Walescka Pino-Ojeda is an Associate Professor in Latin American Studies, and Director of the New Zealand Centre for Latin American Studies. She specialises in Latin American literature and critical theory, with an emphasis on popular culture, memory and trauma studies. Her book Night and Fog: Neoliberalism, Memory and Trauma in Post-Authoritarian Chile was published in Chile in 2011 by Cuarto Propio Editorial House.
- "This imperative has damaged the notion of conflict as a healthy civic reality, stigmatising the figure of the communist and socialist, turning these into cultural phantasms or zombies that traffic alongside those dissidents now labelled subversives and terrorists."
- "Among the first, celebratory category we may include: "
- "It is very difficult to perceive."
- "Multiple ‘Karaoke Videos for Education’ and ‘Spoken Word for Education’ films have also emerged as the movement has progressed."
- "Within this new framework, market circulation became a surrogate for collective ideological and social aspirations."
- "These networks of resistance provided the basis for a culture of opposition towards the projects of ideological cleansing that had been so brutally implemented by the dictatorship."
- "This situation is much easier to grasp when taking into account the nebulous rationale described above, which serves to illustrate how the repressive technologies of authoritarianism have created divisions based in the polarisation of meanings, thus leaving neoliberal violence to persist amid the confusion of the same in the post-dictatorial context."

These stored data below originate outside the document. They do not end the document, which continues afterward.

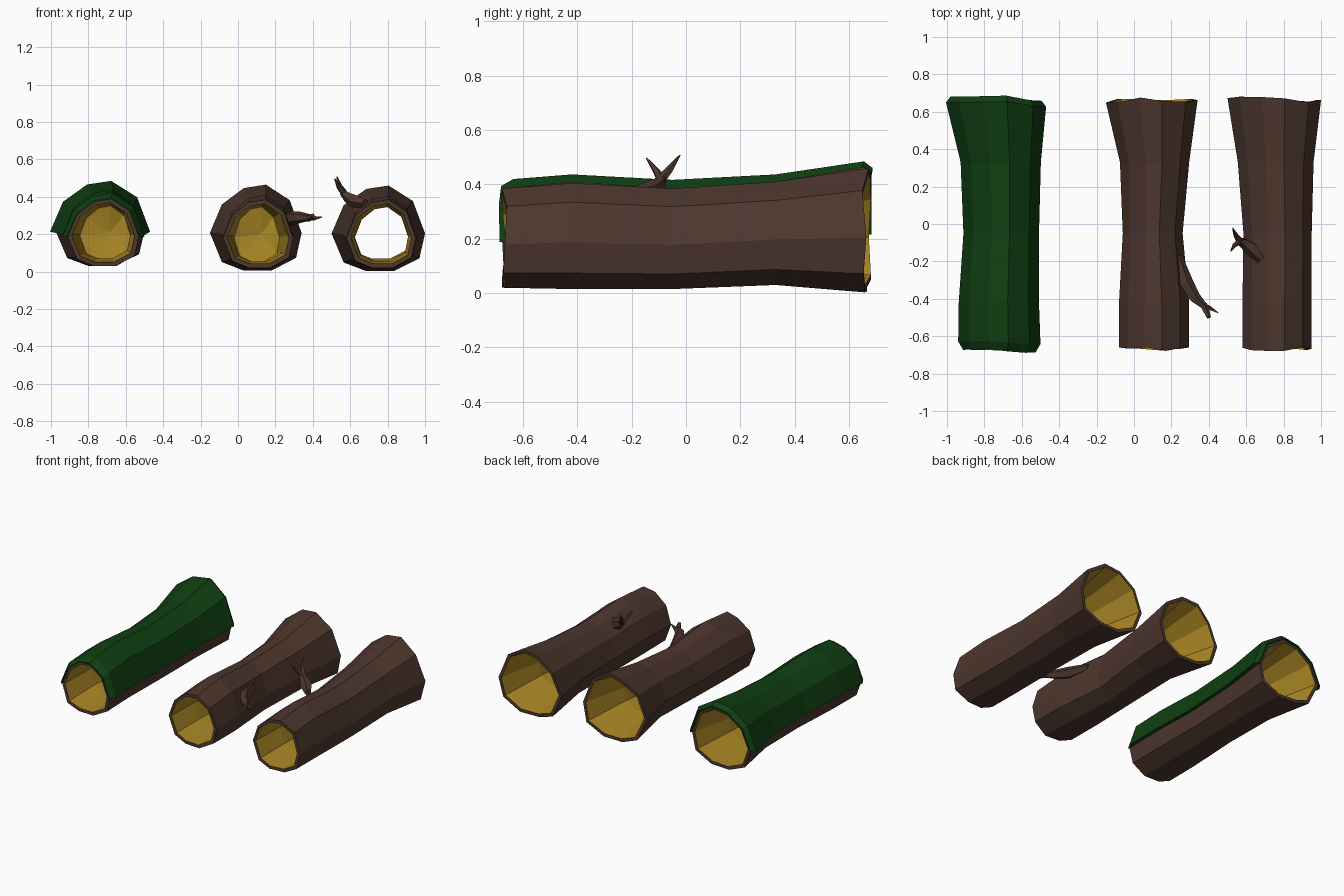
import bpy, random
from mathutils import Vector

if "Cube" in bpy.data.objects:
    bpy.data.objects.remove(bpy.data.objects["Cube"])

random.seed(4)


def mat(name, rgb):
    m = bpy.data.materials.new(name)
    m.diffuse_color = (*rgb, 1)
    m.use_nodes = True
    m.node_tree.nodes["Principled BSDF"].inputs["Base Color"].default_value = m.diffuse_color
    return m


BARK = mat("bark", (0.075, 0.038, 0.027))
WOOD = mat("wood", (0.40, 0.24, 0.018))
MOSS = mat("moss", (0.005, 0.05, 0.006))

# Ten-sided log section inside a unit box
SECTION = [(.37, 0), (.67, 0), (.94, .15), (1, .44), (.87, .82),
           (.61, 1), (.37, .96), (.13, .77), (0, .44), (.13, .10)]


def make(name, verts, faces, mats, idx=None):
    me = bpy.data.meshes.new(name)
    me.from_pydata(verts, [], faces)
    for m in mats:
        me.materials.append(m)
    if idx:
        me.polygons.foreach_set("material_index", idx)
    ob = bpy.data.objects.new(name, me)
    bpy.context.collection.objects.link(ob)
    return ob


def ring(station, inset=0.0, wobble=None):
    y, x0, x1, z0, z1 = station
    x0, x1, z0, z1 = x0 + inset, x1 - inset, z0 + inset, z1 - inset
    return [Vector((x0 + u * (x1 - x0), y + (wobble[i] if wobble else 0),
                    z0 + v * (z1 - z0))) for i, (u, v) in enumerate(SECTION)]


def bridge(rings, loop=False):
    n, m = len(rings[0]), len(rings)
    return [(r * n + i, r * n + (i + 1) % n,
             (r + 1) % m * n + (i + 1) % n, (r + 1) % m * n + i)
            for r in range(m if loop else m - 1) for i in range(n)]


def log(name, stations, plugged):
    # Bark outside, brown rims, yellow wood lining the hollow
    wf = [random.uniform(-.015, .008) for _ in SECTION]
    wb = [random.uniform(-.012, .022) for _ in SECTION]
    wob = [wf] + [None] * (len(stations) - 2) + [wb]
    outer = [ring(s, 0, w) for s, w in zip(stations, wob)]
    inset = [.022] + [.04] * (len(stations) - 2) + [.022]
    inner = [ring(s, d, w) for s, d, w in zip(stations, inset, wob)]
    rings = outer + inner[::-1]
    n, k = len(SECTION), len(stations)
    faces = [f[::-1] for f in bridge(rings, True)]
    idx = [1 if k <= f // n < 2 * k - 1 else 0 for f in range(len(faces))]
    make(name, [v for r in rings for v in r],
         [f[::-1] for f in faces], [BARK, WOOD], idx)
    if plugged:
        # Wood plug blocking the hollow half way
        mid = stations[k // 2]
        a = ring(mid, .036, [random.uniform(-.03, .0) for _ in SECTION])
        b = [v + Vector((0, .04, 0)) for v in a]
        ca = sum(a, Vector()) / n + Vector((.02, .03, .01))
        verts = a + b + [ca, ca + Vector((0, .03, 0))]
        f = [(2 * n, i, (i + 1) % n) for i in range(n)]
        f += [(2 * n + 1, n + (i + 1) % n, n + i) for i in range(n)]
        make(name + "_plug", verts, f, [WOOD])
    return wf, wb


def twig(name, pts, radii, sides=5):
    # Tapered tube with a pointed or blunt end
    from math import sin, cos, tau
    rings = []
    for i, p in enumerate(pts):
        p = Vector(p)
        d = Vector(pts[min(i + 1, len(pts) - 1)]) - Vector(pts[max(i - 1, 0)])
        q = d.to_track_quat('Z', 'Y')
        rings.append([p + q @ Vector((cos(tau * j / sides), sin(tau * j / sides), 0)) * radii[i]
                      for j in range(sides)])
    n = len(pts) * sides
    faces = bridge(rings) + [tuple(range(sides))[::-1], tuple(range(n - sides, n))]
    make(name, [v for r in rings for v in r], faces, [BARK])


# Logs: stations are (y, x min, x max, z min, z max), front to back
mossy = [(-.665, -.91, -.53, .03, .39), (-.42, -.91, -.535, .03, .41),
         (-.05, -.885, -.535, .03, .39), (.33, -.90, -.525, .035, .41),
         (.655, -.975, -.50, .03, .455)]
middle = [(-.665, -.08, .295, .02, .385), (-.42, -.08, .295, .015, .41),
          (-.05, -.06, .26, .015, .385), (.33, -.075, .295, .03, .41),
          (.66, -.15, .34, .005, .465)]
right = [(-.665, .58, .95, .02, .385), (-.42, .58, .95, .015, .405),
         (-.05, .585, .95, .015, .385), (.33, .555, .96, .03, .41),
         (.66, .50, 1.0, .003, .46)]
wf, wb = log("mossy_log", mossy, True)
log("middle_log", middle, True)
log("right_log", right, False)

# Moss blanket over the upper half of the first log
blanket = []
ends = [(-.01, .004, wf)] + [(0, .03, wf)] + [(0, .027, None)] * 3 + [(-.02, .03, wb), (.012, .006, wb)]
base = [mossy[0]] + [(-.63, *mossy[0][1:])] + mossy[1:4] + [mossy[4]] * 2
for s, (dy, out, w) in zip(base, ends):
    o = ring(s, -out, w)[3:9]
    i = ring(s, .004, w)[3:9][::-1]
    blanket.append([v + Vector((0, dy, 0)) for v in o + i])
nb = len(blanket[0])
total = nb * len(blanket)
caps = []
for start in (0, total - nb):
    caps += [(start + i, start + i + 1, start + nb - 2 - i, start + nb - 1 - i) for i in range(5)]
make("moss", [v for r in blanket for v in r], bridge(blanket) + caps, [MOSS])

# Broken branch on the side of the middle log
twig("side_branch", [(.235, -.17, .28), (.275, -.31, .285), (.325, -.395, .29), (.38, -.445, .29)],
     [.022, .04, .032, .018])
twig("side_branch_tip", [(.365, -.435, .29), (.405, -.45, .285), (.45, -.475, .292)], [.018, .012, .002])
twig("side_branch_stub", [(.37, -.43, .285), (.39, -.475, .29), (.40, -.50, .30)], [.02, .017, .012])

# Forked branch on top of the right log
twig("top_branch", [(.68, -.19, .365), (.625, -.13, .375), (.585, -.10, .40), (.56, -.09, .425)],
     [.025, .04, .028, .02])
twig("top_branch_fork_back", [(.57, -.095, .415), (.545, -.06, .455), (.528, -.022, .508)], [.02, .014, .003])
twig("top_branch_fork_front", [(.57, -.09, .415), (.54, -.11, .45), (.517, -.145, .497)], [.02, .013, .003])

# Recalculate outward normals
import bmesh
for ob in bpy.context.collection.objects:
    bm = bmesh.new()
    bm.from_mesh(ob.data)
    bmesh.ops.recalc_face_normals(bm, faces=bm.faces)
    bm.to_mesh(ob.data)
    bm.free()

- "In as much as this movement’s leaders have assumed the role of evidencing the manipulations of meaning inherent in this context, performative techniques are able to communicate not simply what is being denoted, but also evoke the multifaceted and emotive power only available within the language of art."
- "It is precisely because of this negation that the student movement has been able to bring the ethical duplicity and absurd logic of current political and socio-economic practices to light."
- "The various discursive techniques wielded by both the leaders and participants of the Chilean student movement have all sought to interject themselves within both physical urban spaces and in the public imaginary in order to enact a re-orientation of meanings and affect."